Return every line from the one with "const radius = 0.278;" through the one with "add(parent, name, new THREE.CylinderGeometry(r, r, x1", inclusive, exactly as it appears below.

START INPUT

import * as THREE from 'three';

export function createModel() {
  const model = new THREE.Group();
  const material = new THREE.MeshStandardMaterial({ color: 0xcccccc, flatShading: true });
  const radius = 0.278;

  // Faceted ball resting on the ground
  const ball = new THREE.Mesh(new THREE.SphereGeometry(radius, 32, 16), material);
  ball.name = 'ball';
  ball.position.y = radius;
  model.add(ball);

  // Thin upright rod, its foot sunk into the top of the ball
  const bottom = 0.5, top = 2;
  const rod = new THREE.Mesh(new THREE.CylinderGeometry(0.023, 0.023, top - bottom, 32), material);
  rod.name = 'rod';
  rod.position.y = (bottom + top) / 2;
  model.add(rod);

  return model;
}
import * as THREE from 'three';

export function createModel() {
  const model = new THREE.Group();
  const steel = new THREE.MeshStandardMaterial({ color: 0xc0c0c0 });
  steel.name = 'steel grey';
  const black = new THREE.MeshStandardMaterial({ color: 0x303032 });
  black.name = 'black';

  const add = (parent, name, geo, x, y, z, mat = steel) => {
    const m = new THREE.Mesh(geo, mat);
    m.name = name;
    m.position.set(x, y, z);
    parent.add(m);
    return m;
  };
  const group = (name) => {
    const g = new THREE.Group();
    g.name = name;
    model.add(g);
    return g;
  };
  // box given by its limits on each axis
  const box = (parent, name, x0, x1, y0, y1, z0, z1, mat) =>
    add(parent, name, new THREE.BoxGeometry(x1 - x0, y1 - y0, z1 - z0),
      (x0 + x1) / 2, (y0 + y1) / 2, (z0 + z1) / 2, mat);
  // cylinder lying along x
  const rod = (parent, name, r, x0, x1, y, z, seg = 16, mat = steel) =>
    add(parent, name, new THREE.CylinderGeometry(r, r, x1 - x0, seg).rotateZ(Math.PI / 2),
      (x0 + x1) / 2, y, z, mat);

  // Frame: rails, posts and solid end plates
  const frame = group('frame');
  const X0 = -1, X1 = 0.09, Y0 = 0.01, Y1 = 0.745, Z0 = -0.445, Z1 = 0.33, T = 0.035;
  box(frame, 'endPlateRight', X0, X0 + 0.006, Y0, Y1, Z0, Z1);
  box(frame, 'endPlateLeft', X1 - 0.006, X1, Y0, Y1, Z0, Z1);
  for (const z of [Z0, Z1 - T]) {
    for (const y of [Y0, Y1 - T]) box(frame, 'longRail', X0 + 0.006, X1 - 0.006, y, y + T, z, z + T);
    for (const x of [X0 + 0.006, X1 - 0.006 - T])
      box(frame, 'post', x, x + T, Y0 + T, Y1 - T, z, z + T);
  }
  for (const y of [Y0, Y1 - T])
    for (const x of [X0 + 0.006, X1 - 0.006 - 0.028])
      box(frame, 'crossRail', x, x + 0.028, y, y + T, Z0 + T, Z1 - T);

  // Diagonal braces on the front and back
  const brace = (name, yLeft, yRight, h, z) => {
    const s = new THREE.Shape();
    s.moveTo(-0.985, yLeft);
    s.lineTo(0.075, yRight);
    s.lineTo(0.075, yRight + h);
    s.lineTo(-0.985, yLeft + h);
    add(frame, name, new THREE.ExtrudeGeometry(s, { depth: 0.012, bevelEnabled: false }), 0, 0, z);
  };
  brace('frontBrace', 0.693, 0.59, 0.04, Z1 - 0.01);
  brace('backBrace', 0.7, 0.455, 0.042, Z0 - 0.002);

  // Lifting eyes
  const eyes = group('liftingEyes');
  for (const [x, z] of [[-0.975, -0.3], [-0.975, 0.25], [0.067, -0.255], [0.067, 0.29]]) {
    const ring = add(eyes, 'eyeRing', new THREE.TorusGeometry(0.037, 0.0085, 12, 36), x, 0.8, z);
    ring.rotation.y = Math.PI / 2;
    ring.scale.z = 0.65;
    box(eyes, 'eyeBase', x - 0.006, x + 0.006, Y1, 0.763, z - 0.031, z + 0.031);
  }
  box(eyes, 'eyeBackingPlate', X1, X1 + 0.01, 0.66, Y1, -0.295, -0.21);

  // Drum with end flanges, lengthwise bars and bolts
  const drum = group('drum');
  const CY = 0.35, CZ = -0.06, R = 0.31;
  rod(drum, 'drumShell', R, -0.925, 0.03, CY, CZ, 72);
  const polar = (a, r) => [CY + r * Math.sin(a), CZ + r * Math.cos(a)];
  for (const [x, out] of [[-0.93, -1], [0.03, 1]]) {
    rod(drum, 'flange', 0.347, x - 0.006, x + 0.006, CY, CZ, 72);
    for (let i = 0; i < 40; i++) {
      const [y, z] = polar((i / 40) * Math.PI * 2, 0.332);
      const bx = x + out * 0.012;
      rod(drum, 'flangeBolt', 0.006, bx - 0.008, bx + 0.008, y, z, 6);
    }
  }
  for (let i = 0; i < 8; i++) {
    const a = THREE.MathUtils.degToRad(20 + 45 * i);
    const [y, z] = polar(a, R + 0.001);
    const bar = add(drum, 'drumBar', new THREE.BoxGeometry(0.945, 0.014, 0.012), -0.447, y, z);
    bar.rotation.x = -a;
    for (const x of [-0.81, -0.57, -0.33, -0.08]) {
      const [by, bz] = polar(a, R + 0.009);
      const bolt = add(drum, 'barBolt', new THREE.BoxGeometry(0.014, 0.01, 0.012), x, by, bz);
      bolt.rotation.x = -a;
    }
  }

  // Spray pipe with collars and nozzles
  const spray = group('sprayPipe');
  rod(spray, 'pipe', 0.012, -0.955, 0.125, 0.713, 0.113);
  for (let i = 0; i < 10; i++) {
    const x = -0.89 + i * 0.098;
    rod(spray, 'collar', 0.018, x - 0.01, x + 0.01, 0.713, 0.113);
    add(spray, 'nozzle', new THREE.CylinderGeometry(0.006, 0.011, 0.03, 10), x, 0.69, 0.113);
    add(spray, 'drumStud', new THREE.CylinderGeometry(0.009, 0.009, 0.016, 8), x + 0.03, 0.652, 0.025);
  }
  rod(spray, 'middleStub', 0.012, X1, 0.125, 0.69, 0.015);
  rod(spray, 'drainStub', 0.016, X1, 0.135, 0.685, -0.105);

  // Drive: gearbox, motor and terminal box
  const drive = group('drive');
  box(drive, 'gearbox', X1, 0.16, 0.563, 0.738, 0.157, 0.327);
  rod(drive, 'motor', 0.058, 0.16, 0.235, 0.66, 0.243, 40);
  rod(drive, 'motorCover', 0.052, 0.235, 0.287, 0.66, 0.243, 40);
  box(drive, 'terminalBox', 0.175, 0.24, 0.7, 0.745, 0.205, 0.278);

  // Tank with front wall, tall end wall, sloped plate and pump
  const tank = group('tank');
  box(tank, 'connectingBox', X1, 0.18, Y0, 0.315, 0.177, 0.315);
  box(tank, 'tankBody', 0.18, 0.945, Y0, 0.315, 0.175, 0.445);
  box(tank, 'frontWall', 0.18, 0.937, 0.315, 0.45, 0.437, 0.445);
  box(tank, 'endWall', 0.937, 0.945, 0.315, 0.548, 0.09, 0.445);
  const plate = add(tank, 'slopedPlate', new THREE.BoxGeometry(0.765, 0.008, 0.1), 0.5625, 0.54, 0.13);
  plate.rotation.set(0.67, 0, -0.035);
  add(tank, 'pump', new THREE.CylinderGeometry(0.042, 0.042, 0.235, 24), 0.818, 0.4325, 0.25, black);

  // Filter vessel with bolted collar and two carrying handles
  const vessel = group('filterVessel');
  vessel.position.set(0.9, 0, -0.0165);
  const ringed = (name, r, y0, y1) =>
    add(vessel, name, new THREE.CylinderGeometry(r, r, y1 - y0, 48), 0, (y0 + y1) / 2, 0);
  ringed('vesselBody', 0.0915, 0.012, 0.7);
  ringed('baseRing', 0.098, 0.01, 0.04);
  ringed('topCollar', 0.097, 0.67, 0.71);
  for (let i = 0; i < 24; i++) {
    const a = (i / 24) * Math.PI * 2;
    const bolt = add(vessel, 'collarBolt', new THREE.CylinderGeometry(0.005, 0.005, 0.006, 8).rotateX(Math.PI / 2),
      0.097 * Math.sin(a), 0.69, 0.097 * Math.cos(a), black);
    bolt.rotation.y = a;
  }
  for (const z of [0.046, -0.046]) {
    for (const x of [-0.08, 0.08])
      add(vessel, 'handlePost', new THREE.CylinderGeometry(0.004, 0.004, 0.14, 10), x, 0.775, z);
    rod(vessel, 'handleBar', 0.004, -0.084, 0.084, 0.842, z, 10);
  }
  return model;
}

END INPUT

* RESPONSE FOR THIS EXERCISE *
  const radius = 0.278;

  // Faceted ball resting on the ground
  const ball = new THREE.Mesh(new THREE.SphereGeometry(radius, 32, 16), material);
  ball.name = 'ball';
  ball.position.y = radius;
  model.add(ball);

  // Thin upright rod, its foot sunk into the top of the ball
  const bottom = 0.5, top = 2;
  const rod = new THREE.Mesh(new THREE.CylinderGeometry(0.023, 0.023, top - bottom, 32), material);
  rod.name = 'rod';
  rod.position.y = (bottom + top) / 2;
  model.add(rod);

  return model;
}
import * as THREE from 'three';

export function createModel() {
  const model = new THREE.Group();
  const steel = new THREE.MeshStandardMaterial({ color: 0xc0c0c0 });
  steel.name = 'steel grey';
  const black = new THREE.MeshStandardMaterial({ color: 0x303032 });
  black.name = 'black';

  const add = (parent, name, geo, x, y, z, mat = steel) => {
    const m = new THREE.Mesh(geo, mat);
    m.name = name;
    m.position.set(x, y, z);
    parent.add(m);
    return m;
  };
  const group = (name) => {
    const g = new THREE.Group();
    g.name = name;
    model.add(g);
    return g;
  };
  // box given by its limits on each axis
  const box = (parent, name, x0, x1, y0, y1, z0, z1, mat) =>
    add(parent, name, new THREE.BoxGeometry(x1 - x0, y1 - y0, z1 - z0),
      (x0 + x1) / 2, (y0 + y1) / 2, (z0 + z1) / 2, mat);
  // cylinder lying along x
  const rod = (parent, name, r, x0, x1, y, z, seg = 16, mat = steel) =>
    add(parent, name, new THREE.CylinderGeometry(r, r, x1 - x0, seg).rotateZ(Math.PI / 2),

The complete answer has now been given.